Again, this can happen as a result of disturbances to your body’s temperature regulation system. Some conditions, such as anxiety and hyperhidrosis, actually make your sweat glands more responsive. This can potentially lead to nighttime sweatiness.
As you can see, there are many potential causes of night sweats.
Thankfully, there are plenty of ways to help keep yourself cool at night. Most involve attempting to prevent the problem in the first place.
* Firstly, take a look at your bedroom. Do you usually keep the curtains wide open, letting the sun stream in? While letting sunlight in is a normal way to start your day, keeping the curtains shut or blinds down can help keep the room cool, blackout curtains are also recommended according to the National Sleep Foundation.
* Next up: your bed. Everything from your mattress to your pillows can have an effect on your body temperature. When it comes to sheets and pillowcases, opt for breathable fabrics like bamboo which are not only more breathable, they are eight times more absorbent than cotton. Wicking moisture away from the skin also aids in stabilising body temperature.
* For mattresses, latex is a good option for air circulation. Memory foam, on the other hand, tends to retain heat. If you have a memory foam mattress, don’t despair — you can easily buy cooling pads or sheets to go on top.
* AC is another obvious way to keep your bedroom on the cool side. Setting your thermostat 60 to 67°F (16 to 19°C) is thought to be best for most people, with 65°F (18°C) being the ideal temperature.
* Finally, there’s the almighty fan. Although some people find it impossible to sleep with a fan blasting in their ears, others find the noise soothing. Even if you can’t sleep, you can put it on during the day for improved air circulation.
What you do before you nod off can have an impact on your internal body temperature. While exercising too close to bedtime can cause your temperature to rise, taking a hot bath or shower can have the opposite effect. When you get out, that body temperature will begin to dip, giving you a good chance of a restful night.
Ready to jump into bed? Consider what you’re wearing. Sleeping naked may seem like the answer however, choosing lightweight, breathable fibers like those used in Pasithea’s bamboo range can actually help you stay cooler than sleeping nude.

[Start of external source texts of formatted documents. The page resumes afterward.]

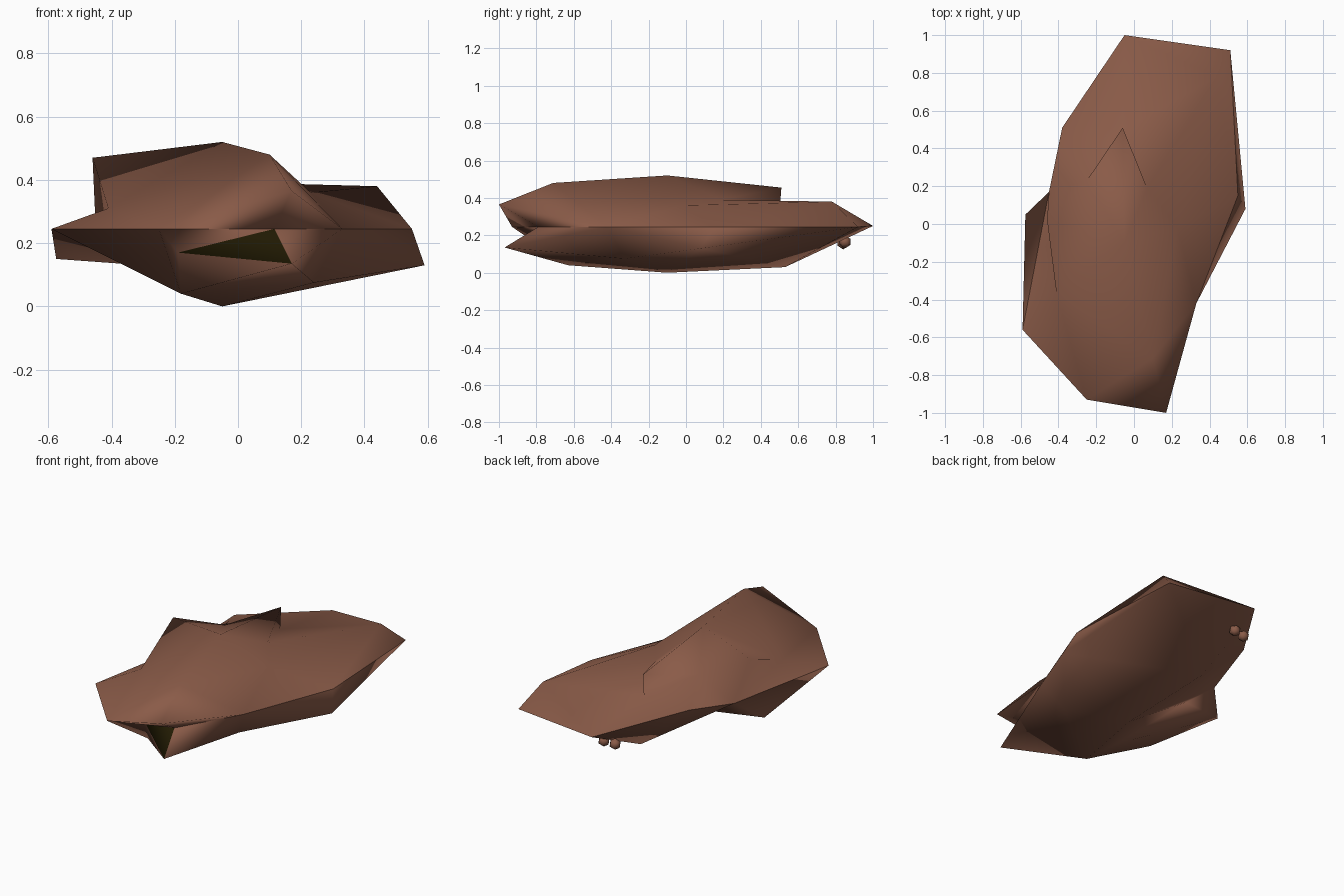
import bpy, bmesh
from mathutils import Vector

cube = bpy.data.objects.get("Cube")
if cube:
    bpy.data.objects.remove(cube, do_unlink=True)


def material(name, colour):
    m = bpy.data.materials.new(name)
    m.use_nodes = True
    m.diffuse_color = colour
    bsdf = next(n for n in m.node_tree.nodes if n.type == 'BSDF_PRINCIPLED')
    bsdf.inputs["Base Color"].default_value = colour
    bsdf.inputs["Roughness"].default_value = 0.9
    return m


brown = material("rock_brown", (0.255, 0.105, 0.065, 1))
dark = material("hollow_dark_olive", (0.016, 0.011, 0.001, 1))

# Corners of the irregular slab
corners = dict(
    # rim
    rim_left=(-.59, -.56, .245), rim_front=(-.25, -.93, .245),
    notch=(.115, -.79, .245), rim_right=(.33, -.42, .245),
    rim_side=(.55, .15, .245), rim_back=(.51, .92, .245),
    tail=(-.05, 1, .25), rim_rear=(-.38, .51, .32), rim_waist=(-.45, .17, .25),
    # upper side
    beak=(.17, -1, .365), brow=(.1, -.71, .48), summit=(-.05, -.1, .52),
    left_peak=(-.46, .02, .47), rear_peak=(-.06, .51, .455),
    ridge_start=(.23, -.02, .36), ridge_end=(.44, .78, .38),
    shoulder=(-.41, -.37, .31), saddle=(-.25, .23, .4),
    valley=(.07, .19, .39), fold=(-.06, .5, .32),
    # under side
    chin=(.17, -.97, .135), hollow=(-.19, -.66, .17), keel_front=(-.18, -.63, .04),
    keel=(-.05, -.1, 0), keel_back=(-.06, .53, .03), flank=(.24, -.33, .075),
    right_spur=(.59, .08, .13), left_spur=(-.575, .05, .15),
    left_fold=(-.3, -.5, .13), left_root=(-.3, .1, .13))

# Each hub is joined by a fan of faces to the closed ring around it
fans = dict(
    brow="rim_front beak rim_right ridge_start summit shoulder",
    left_peak="shoulder summit saddle rim_waist",
    fold="valley ridge_end tail rim_rear saddle rear_peak",
    rim_side="rim_right ridge_start ridge_end rim_back right_spur",
    notch="rim_front beak rim_right chin hollow",
    keel_front="rim_front hollow chin flank keel left_fold rim_left",
    keel_back="rim_back tail rim_rear rim_waist keel right_spur",
    left_spur="rim_left rim_waist left_root left_fold")
# Single faces that fill the gaps between the fans
patches = ["rim_left rim_front shoulder", "rim_left shoulder rim_waist",
           "saddle rim_rear rim_waist", "ridge_end rim_back tail",
           "rear_peak summit valley", "rear_peak saddle summit",
           "valley summit ridge_start", "valley ridge_start ridge_end",
           "flank chin rim_right", "flank rim_right right_spur",
           "flank right_spur keel", "rim_waist left_root keel",
           "left_root left_fold keel"]
# Crease between the upper and the under side
rim = ["rim_left", "rim_front", "notch", "rim_right", "rim_side",
       "rim_back", "tail", "rim_rear", "rim_waist"]


def finish(name, bm):
    bmesh.ops.recalc_face_normals(bm, faces=bm.faces)
    for f in bm.faces:
        f.smooth = True
    mesh = bpy.data.meshes.new(name)
    bm.to_mesh(mesh)
    bm.free()
    mesh.materials.append(brown)
    mesh.materials.append(dark)
    ob = bpy.data.objects.new(name, mesh)
    bpy.context.collection.objects.link(ob)


# Main rock
bm = bmesh.new()
v = {name: bm.verts.new(co) for name, co in corners.items()}
for hub, ring in fans.items():
    ring = ring.split()
    for a, b in zip(ring, ring[1:] + ring[:1]):
        face = bm.faces.new((v[hub], v[a], v[b]))
        if hub == "notch" and {a, b} == {"chin", "hollow"}:
            face.material_index = 1
for patch in patches:
    bm.faces.new([v[n] for n in patch.split()])
for a, b in zip(rim, rim[1:] + rim[:1]):
    bm.edges.get((v[a], v[b])).smooth = False
finish("rock_slab", bm)

# Small lumps on the underside of the tail
lumps = [((-.1, .84, .16), .035), ((-.03, .85, .165), .035)]
for i, (co, size) in enumerate(lumps):
    bm = bmesh.new()
    bmesh.ops.create_icosphere(bm, subdivisions=1, radius=size)
    for vert in bm.verts:
        vert.co += Vector(co)
    finish("tail_lump_%d" % (i + 1), bm)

Plenty of people have tried all kinds of things in a bid to cool down at night. While some hacks may or may not work for you, there are a few products that seem to be universally liked by hot sleepers.
If you’re looking for new bedding, try our bamboo bed sheets. Bamboo is by far the most effective bedding material for thermo-regulation and moisture wicking . As well as being softer, lighter and more comfortable than cotton sheets.
Although night sweats are less than ideal, they’re your body’s nifty way of cooling itself down. it’s worth considering why you’re feeling overly hot at night. It could be something as simple as your diet,exercise or sleep routine, or it could be a symptom of a more complex condition.
Of course, if your night sweats are the result of an underlying health condition, you should seek medical advice.